Action item ::
Whenever the word "radii" appears in a line of the data below, copy that line.

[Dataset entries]
- - - -

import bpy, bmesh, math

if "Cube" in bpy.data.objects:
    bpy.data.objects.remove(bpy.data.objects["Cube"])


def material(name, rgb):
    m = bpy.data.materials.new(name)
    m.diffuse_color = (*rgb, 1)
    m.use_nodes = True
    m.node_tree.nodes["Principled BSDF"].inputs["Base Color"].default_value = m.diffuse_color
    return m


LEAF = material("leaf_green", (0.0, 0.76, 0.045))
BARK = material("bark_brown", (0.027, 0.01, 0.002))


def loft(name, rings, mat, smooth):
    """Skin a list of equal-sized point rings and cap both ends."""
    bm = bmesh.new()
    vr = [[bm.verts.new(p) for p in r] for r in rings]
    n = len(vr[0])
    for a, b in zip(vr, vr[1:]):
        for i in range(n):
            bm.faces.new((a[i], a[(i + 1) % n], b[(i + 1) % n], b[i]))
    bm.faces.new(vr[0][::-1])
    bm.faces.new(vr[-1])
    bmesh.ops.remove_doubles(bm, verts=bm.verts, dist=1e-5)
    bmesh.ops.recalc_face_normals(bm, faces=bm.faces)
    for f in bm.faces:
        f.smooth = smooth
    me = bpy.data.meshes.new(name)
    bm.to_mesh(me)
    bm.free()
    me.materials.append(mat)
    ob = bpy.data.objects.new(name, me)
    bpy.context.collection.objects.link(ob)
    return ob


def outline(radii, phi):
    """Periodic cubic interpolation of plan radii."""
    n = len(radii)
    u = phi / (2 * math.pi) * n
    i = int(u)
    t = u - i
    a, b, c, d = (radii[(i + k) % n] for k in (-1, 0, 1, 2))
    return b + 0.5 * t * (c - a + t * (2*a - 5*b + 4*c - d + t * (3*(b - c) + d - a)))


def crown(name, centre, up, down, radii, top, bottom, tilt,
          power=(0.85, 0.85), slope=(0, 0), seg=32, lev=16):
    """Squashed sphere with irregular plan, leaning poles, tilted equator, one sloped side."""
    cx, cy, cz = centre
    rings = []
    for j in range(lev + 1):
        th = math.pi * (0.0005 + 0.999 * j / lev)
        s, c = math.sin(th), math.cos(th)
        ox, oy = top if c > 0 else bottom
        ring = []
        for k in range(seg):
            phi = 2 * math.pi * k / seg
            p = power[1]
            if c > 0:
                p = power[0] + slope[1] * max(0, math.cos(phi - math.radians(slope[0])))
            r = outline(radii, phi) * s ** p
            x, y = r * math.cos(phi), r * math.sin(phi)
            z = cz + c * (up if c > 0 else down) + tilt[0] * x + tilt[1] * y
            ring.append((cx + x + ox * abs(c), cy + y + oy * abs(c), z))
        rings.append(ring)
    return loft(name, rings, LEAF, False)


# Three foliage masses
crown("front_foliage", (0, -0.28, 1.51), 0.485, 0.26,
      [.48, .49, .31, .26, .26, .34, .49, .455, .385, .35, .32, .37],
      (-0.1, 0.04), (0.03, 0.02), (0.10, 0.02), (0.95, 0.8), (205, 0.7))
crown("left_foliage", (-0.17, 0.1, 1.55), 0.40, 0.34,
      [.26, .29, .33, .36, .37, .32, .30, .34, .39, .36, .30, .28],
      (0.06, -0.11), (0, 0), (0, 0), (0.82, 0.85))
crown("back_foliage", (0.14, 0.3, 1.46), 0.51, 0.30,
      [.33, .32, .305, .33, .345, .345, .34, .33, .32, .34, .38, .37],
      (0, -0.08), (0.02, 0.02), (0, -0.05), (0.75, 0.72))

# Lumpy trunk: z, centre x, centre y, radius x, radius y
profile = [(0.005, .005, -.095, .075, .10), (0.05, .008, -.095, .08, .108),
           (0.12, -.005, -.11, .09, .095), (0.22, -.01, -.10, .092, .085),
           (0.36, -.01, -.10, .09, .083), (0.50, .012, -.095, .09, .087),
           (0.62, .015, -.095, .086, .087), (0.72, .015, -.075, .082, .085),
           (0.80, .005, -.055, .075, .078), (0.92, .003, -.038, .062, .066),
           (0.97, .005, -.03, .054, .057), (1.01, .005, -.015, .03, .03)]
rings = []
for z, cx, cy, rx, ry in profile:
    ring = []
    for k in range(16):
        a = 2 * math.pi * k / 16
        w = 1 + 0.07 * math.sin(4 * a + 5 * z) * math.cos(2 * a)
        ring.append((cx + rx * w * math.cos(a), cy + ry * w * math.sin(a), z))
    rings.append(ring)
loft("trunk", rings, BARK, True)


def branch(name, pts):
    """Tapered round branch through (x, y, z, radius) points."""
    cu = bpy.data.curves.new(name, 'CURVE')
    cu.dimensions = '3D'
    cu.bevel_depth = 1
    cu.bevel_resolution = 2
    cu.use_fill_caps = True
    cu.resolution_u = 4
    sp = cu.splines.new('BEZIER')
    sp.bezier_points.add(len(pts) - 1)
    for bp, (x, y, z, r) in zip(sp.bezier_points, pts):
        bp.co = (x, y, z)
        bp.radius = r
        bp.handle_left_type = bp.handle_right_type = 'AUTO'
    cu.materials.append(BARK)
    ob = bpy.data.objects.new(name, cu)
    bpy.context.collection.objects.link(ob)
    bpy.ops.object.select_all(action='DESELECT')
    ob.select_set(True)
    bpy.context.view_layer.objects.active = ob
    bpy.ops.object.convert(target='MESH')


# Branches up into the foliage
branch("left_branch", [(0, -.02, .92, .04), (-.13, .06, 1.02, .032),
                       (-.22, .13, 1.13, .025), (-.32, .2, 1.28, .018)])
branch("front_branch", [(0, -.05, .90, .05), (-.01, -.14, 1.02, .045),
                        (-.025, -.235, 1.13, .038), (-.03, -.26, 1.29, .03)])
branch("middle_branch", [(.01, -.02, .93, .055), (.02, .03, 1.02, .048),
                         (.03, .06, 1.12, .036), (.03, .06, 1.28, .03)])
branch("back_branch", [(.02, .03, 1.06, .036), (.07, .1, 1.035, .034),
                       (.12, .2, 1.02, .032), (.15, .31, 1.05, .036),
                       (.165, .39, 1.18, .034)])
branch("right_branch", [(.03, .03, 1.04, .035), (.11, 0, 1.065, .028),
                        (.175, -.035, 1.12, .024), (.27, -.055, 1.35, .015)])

- - - -

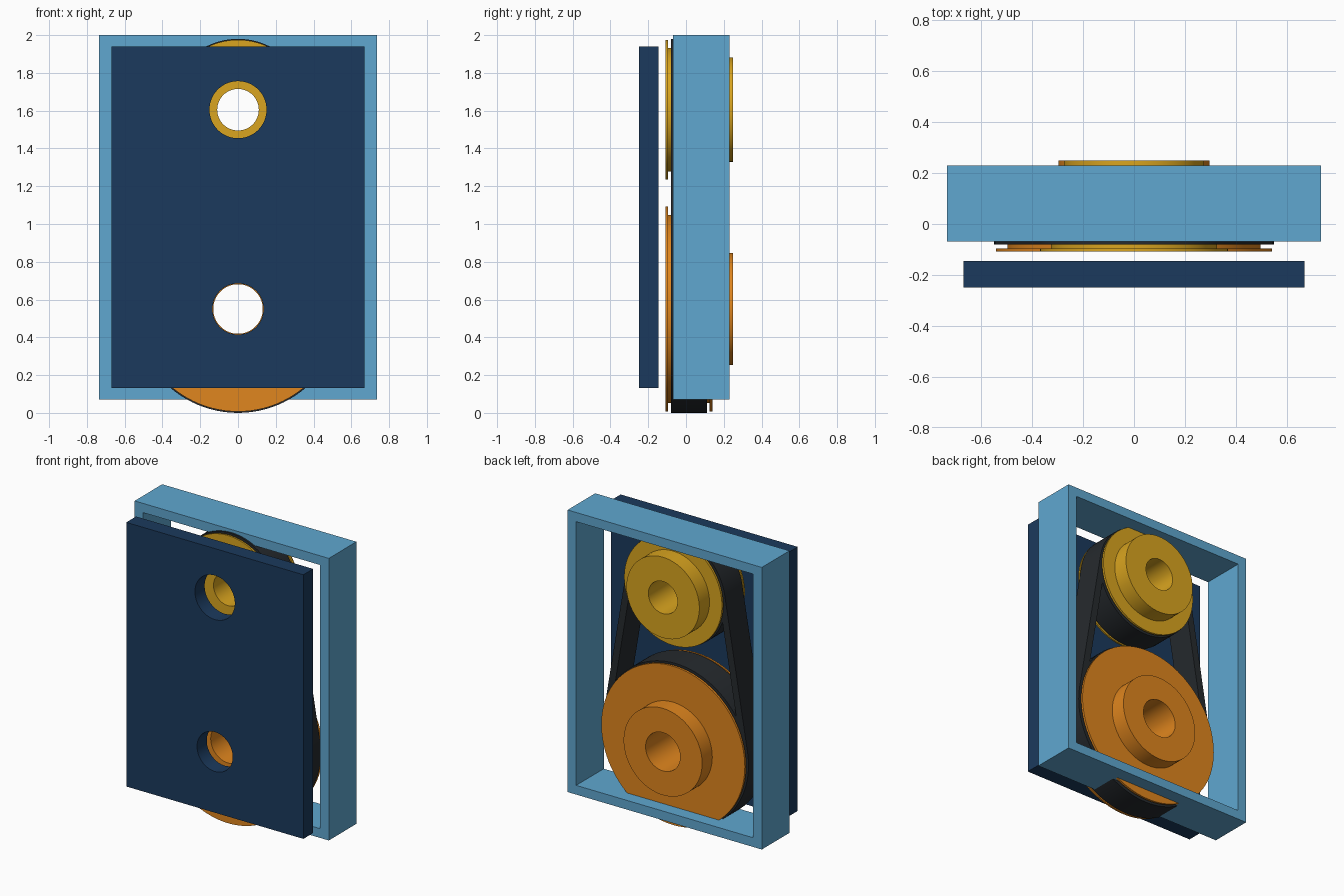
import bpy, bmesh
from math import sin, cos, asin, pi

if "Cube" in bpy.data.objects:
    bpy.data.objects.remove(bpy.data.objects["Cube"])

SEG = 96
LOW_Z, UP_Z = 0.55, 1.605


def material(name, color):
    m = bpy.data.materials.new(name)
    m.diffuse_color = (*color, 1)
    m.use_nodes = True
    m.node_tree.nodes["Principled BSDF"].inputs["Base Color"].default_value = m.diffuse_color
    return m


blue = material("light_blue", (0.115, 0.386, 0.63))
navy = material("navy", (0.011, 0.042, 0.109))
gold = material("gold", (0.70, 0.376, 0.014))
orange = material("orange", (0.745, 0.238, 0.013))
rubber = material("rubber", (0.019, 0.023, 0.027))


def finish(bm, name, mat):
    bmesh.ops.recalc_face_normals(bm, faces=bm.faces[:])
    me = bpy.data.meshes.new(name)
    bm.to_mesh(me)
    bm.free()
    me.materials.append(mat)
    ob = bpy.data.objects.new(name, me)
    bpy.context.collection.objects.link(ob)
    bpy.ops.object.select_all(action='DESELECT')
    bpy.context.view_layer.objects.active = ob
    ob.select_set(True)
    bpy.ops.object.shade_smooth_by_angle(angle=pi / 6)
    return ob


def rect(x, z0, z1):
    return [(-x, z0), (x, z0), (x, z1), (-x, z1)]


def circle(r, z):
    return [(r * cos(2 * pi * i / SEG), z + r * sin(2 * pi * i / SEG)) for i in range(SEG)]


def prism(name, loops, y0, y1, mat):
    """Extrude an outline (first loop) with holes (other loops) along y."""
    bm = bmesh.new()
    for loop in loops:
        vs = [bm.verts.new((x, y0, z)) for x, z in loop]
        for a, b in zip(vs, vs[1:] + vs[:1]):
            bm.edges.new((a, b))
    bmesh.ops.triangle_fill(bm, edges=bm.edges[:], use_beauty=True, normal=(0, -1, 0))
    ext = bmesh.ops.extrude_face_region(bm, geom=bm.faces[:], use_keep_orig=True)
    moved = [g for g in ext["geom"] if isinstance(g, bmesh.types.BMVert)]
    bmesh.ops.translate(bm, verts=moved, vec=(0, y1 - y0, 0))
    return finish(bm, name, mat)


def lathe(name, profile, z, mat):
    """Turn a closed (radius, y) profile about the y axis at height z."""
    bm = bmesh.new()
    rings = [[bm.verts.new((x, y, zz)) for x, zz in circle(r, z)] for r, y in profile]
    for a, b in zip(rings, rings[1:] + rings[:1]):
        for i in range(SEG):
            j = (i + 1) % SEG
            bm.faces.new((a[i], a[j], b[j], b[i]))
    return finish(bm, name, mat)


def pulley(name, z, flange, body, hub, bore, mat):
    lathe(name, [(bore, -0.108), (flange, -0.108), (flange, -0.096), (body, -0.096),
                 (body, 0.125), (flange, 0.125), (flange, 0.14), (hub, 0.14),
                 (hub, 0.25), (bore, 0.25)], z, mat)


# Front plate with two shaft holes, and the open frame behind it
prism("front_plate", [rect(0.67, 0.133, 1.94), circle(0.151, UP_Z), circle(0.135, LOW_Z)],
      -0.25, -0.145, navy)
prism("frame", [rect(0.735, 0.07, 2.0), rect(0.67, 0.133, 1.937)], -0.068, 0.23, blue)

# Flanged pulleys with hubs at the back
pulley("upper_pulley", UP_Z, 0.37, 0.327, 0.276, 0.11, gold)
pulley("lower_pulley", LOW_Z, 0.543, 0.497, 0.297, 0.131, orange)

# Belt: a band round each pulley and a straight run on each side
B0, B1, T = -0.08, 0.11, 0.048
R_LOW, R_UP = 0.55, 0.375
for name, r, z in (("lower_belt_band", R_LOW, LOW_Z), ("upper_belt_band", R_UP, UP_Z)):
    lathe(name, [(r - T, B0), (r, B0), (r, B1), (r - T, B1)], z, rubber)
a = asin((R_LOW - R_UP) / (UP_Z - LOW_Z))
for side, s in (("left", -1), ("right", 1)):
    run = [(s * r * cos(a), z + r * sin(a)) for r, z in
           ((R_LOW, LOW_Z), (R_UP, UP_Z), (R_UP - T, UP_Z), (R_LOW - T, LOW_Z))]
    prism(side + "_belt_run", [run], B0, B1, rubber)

- - - -

Answer to this exercise ::
def outline(radii, phi):
    """Periodic cubic interpolation of plan radii."""
    n = len(radii)
    a, b, c, d = (radii[(i + k) % n] for k in (-1, 0, 1, 2))
def crown(name, centre, up, down, radii, top, bottom, tilt,
            r = outline(radii, phi) * s ** p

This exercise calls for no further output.